One afternoon after coming down from a high ridge I found the Denver Water Jones Pass water station, which was right below the road I was to walk up for 4 miles to get to it’s pass. An open garage was a welcome site to get out of the rain for a little bit and as I huddled under it’s overhang, like a hiding animal, a worker came up to see what I was doing. I introduced myself and told him what I was doing and he acknowledged me with a smile, saying I was the first CDT hiker he’d seen this year. I was surprised, but not really, because I’m guessing not many hikers cower in garages on the trail. He invited me to stay in one of the many open rooms he had in the cabin, which was great because it had been raining all afternoon and a warm cabin with a nice bed was a welcome treat. We ate ham sandwhiches, applesauce chips for dinner (that tasted amazing), while watching Discovery channel’s new show “Naked and Afraid”.
After a nice night’s sleep I headed up Jones Pass and walked the horseshoe loop past Vasquez Peak and up Stanley Mountain. At the top of Stanley Mountain, which sits at 12,400 feet, the sky opened up. The rain started coming down in sheets and lightning was striking in the far distance. I really had nowhere to go. I know the smart thing to do would have probably been to head straight down the mountain. Instead, I kicked it into overdrive and hiked like hell to get to Berthoud Pass. I made the 7 miles in just over 2 hours, finally getting out of the hail and rain at the shelter on the pass. I know it was stupid to do but, I was playing the odds and this time the lightning decided to save me for another day.

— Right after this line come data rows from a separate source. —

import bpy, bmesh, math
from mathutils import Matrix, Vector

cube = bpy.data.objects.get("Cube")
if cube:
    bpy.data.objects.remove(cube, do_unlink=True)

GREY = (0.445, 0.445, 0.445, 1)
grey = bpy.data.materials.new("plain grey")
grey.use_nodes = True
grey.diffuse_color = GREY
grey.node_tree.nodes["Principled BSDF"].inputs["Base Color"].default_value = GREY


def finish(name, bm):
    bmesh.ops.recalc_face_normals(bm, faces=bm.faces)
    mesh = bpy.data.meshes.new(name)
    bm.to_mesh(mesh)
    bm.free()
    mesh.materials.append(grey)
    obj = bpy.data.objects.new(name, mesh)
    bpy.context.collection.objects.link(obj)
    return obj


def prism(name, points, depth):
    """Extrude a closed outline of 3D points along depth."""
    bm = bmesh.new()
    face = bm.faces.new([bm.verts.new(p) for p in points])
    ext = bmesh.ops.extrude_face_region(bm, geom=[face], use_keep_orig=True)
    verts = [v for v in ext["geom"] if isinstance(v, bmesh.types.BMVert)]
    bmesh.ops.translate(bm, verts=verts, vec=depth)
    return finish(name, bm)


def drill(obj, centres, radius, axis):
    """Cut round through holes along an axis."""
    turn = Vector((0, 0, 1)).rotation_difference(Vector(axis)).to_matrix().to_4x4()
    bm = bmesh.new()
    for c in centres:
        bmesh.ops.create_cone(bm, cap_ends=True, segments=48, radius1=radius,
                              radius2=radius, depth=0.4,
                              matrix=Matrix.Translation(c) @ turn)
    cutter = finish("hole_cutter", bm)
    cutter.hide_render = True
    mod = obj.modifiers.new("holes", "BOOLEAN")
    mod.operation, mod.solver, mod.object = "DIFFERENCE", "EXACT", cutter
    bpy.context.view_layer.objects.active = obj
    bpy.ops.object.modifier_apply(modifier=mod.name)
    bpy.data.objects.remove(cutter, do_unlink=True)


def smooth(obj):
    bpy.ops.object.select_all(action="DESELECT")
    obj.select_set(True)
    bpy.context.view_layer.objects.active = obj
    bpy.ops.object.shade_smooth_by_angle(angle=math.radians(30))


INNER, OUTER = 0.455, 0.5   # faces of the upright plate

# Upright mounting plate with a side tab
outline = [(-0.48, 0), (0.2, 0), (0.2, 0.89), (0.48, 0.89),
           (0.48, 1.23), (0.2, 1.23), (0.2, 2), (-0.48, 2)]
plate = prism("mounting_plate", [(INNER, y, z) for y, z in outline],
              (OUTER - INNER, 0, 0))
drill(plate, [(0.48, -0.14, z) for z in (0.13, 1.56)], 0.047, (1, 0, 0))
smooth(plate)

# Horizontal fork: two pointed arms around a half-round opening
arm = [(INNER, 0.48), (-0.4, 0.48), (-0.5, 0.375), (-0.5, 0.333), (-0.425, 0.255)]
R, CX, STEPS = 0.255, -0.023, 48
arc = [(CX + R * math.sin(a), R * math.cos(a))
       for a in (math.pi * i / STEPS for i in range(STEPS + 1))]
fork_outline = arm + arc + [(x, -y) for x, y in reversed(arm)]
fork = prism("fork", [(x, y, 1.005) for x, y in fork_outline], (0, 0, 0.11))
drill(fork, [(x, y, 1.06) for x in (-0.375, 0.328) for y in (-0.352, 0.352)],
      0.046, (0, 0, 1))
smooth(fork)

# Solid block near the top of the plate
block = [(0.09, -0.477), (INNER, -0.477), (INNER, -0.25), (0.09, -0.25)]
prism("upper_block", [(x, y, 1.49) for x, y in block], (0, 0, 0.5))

It was the 4th of July on the day I reached Berthoud Pass. Seeing how it was only 5 pm, I decided to hitch down to Winter Park, assuming they would have a fireworks show. 4th of July just happens to be my most favorite holiday, so I didn’t want to pass up an opportunity to see some fireworks. I wasn’t disappointed to find out about a show happening in Fraser at the local ballpark. It was great to sit there watching fireworks with a local community, watching the families and kids running around enjoying the day.

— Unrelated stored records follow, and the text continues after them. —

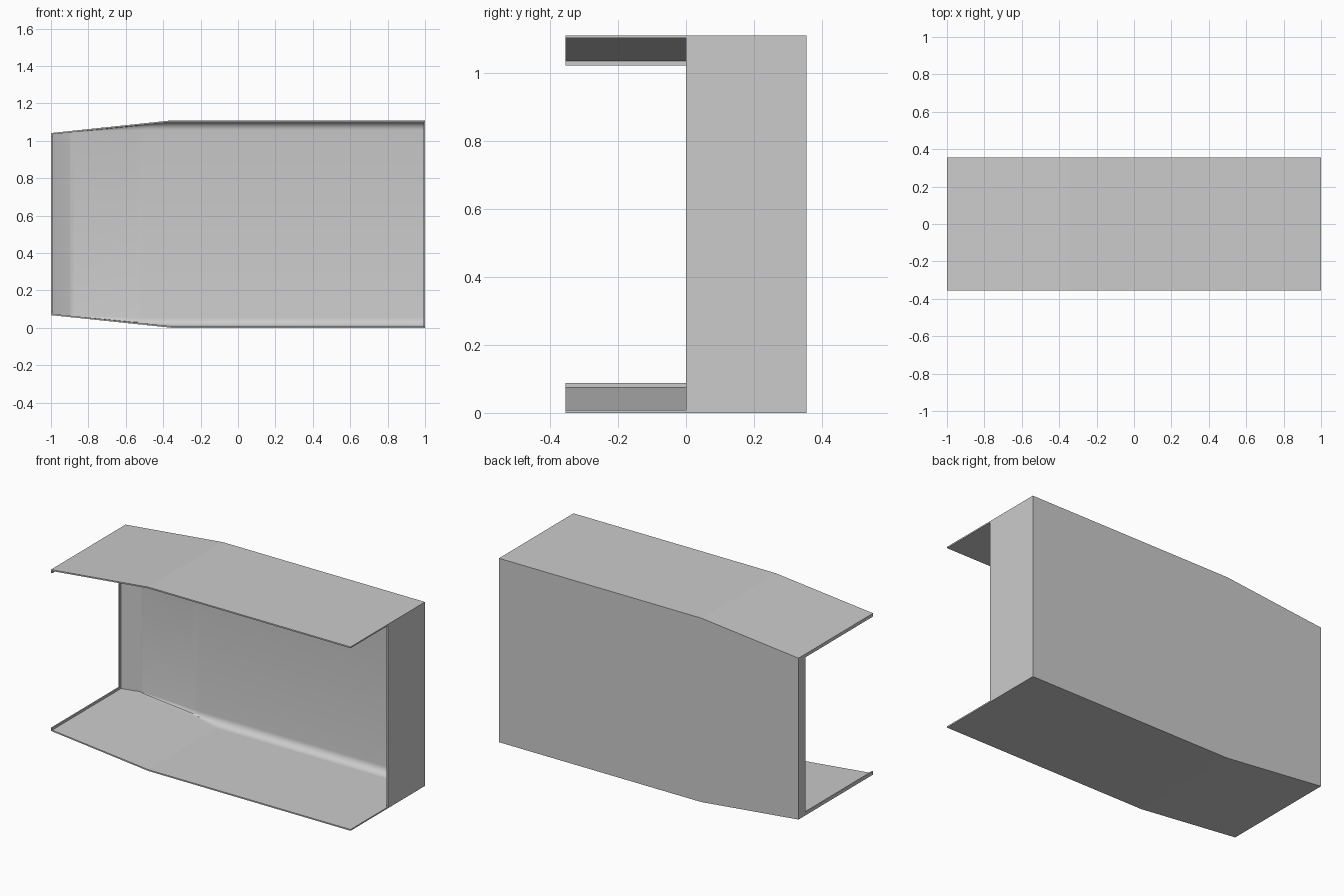
import bpy, bmesh, math

if "Cube" in bpy.data.objects:
    bpy.data.objects.remove(bpy.data.objects["Cube"])

D, H, T, R = 0.355, 1.11, 0.008, 0.045   # half depth, height, sheet thickness, inner fillet
TAPER_X, TAPER_Z = -0.35, 0.068          # taper start and rise at the open end
STEPS = 6


def finish(name, bm):
    bmesh.ops.recalc_face_normals(bm, faces=bm.faces)
    me = bpy.data.meshes.new(name)
    bm.to_mesh(me)
    bm.free()
    ob = bpy.data.objects.new(name, me)
    bpy.context.collection.objects.link(ob)
    return ob


def box(bm, lo, hi):
    vs = bmesh.ops.create_cube(bm, size=1)["verts"]
    for v in vs:
        for i in range(3):
            v.co[i] = hi[i] if v.co[i] > 0 else lo[i]


def rise(x):
    return TAPER_Z * max(0, (TAPER_X - x) / (TAPER_X + 1))


def section(x, wall_y):
    """Channel section: flat outside, filleted inside, symmetric in height."""
    z0 = rise(x)
    half = [(-D, z0 + T)]
    for i in range(STEPS + 1):
        a = math.pi / 2 * i / STEPS
        y = wall_y - R + R * math.sin(a)
        z = T + R - R * math.cos(a)
        half.append((y, max(z, z0 + T)))
    outer = [(-D, H - z0), (D, H - z0), (D, z0), (-D, z0)]
    return outer + half + [(y, H - z) for y, z in reversed(half)]


# Channel shell: top and bottom sheets with the back wall, flared at the open end
stations = [(-1, 0.298), (-0.905, 0.342), (-0.89, 0.3465), (-0.875, D - T),
            (-0.55, D - T), (-0.5, D - T), (-0.45, D - T), (-0.4, D - T),
            (TAPER_X, D - T), (1, D - T)]
bm = bmesh.new()
rings = [[bm.verts.new((x, y, z)) for y, z in section(x, w)] for x, w in stations]
n = len(rings[0])
for a, b in zip(rings, rings[1:]):
    for i in range(n):
        j = (i + 1) % n
        f = bm.faces.new((a[i], a[j], b[j], b[i]))
        f.smooth = 4 < i < n - 2
bm.faces.new(rings[0])
bm.faces.new(rings[-1])
bmesh.ops.recalc_face_normals(bm, faces=bm.faces)
for e in bm.edges:
    e.smooth = e.calc_face_angle(0) < math.radians(28)
finish("channel_shell", bm)

# End panel: closes the rear half of the right end
bm = bmesh.new()
box(bm, (1 - T, 0, 0), (1, D, H))
finish("end_panel", bm)

# Rim lip: thin inward edge around the open left end
bm = bmesh.new()
lip = 0.02
x0, x1 = -1, -1 + T
zb, zt = TAPER_Z, H - TAPER_Z
box(bm, (x0, -D, zb), (x1, D, zb + lip))
box(bm, (x0, -D, zt - lip), (x1, D, zt))
box(bm, (x0, 0.287, zb + lip), (x1, D, zt - lip))
finish("rim_lip", bm)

After some rest, I started back up the trail on Berthoud Pass, going up to 12,000 feet and staying there for the next 3 days. I went up and over peaks such as Colorado Mines Peak, Mt Flora, Mt Eva, Parry Peak, James Peak and Rollins Pass. A particularly tricky section of trail between Parry and James Peak was a knife-edge traverse, with sheer cliffs on both sides. Of course with my luck, a heavy rain came down as I was traversing it. After that scary section I was welcomed with a talus field that was wet and treacherous for my enjoyment. After some time and careful footing, I made up to James Peak.
That night, as I sat just north of James Peak in my tent, a small fox came running up to my tent to see what I was having for dinner. It came to just within 5 feet of me and just sat there, staring at me, waiting for me to feed it. I didn’t. A fed animal is a dead animal in my book but I enjoyed its company, nonetheless.
After arriving at Devils Thumb, I headed down the High Lonesome Trail, passing Monarch Lake, which is absolutely gorgeous and should not be missed, if you are in the area. I arrived at the Big Rock Campground and met two CDT hikers that I had last seen at the Mexican border. We talked about the upcoming section heading to Grand Lake. We had all heard that the ‘official’ route was full of blow-downs and shore-walking that was treacherous and had been shunned by most who had hiked it before us. I opted for the 14-mile road walk into Grand Lake and was happy that I did. I camped next to the lake my last night before hitting the town and enjoyed a wonderful sunset over the water that me reminded why I’m back out on the trail and why I will keep going until the end.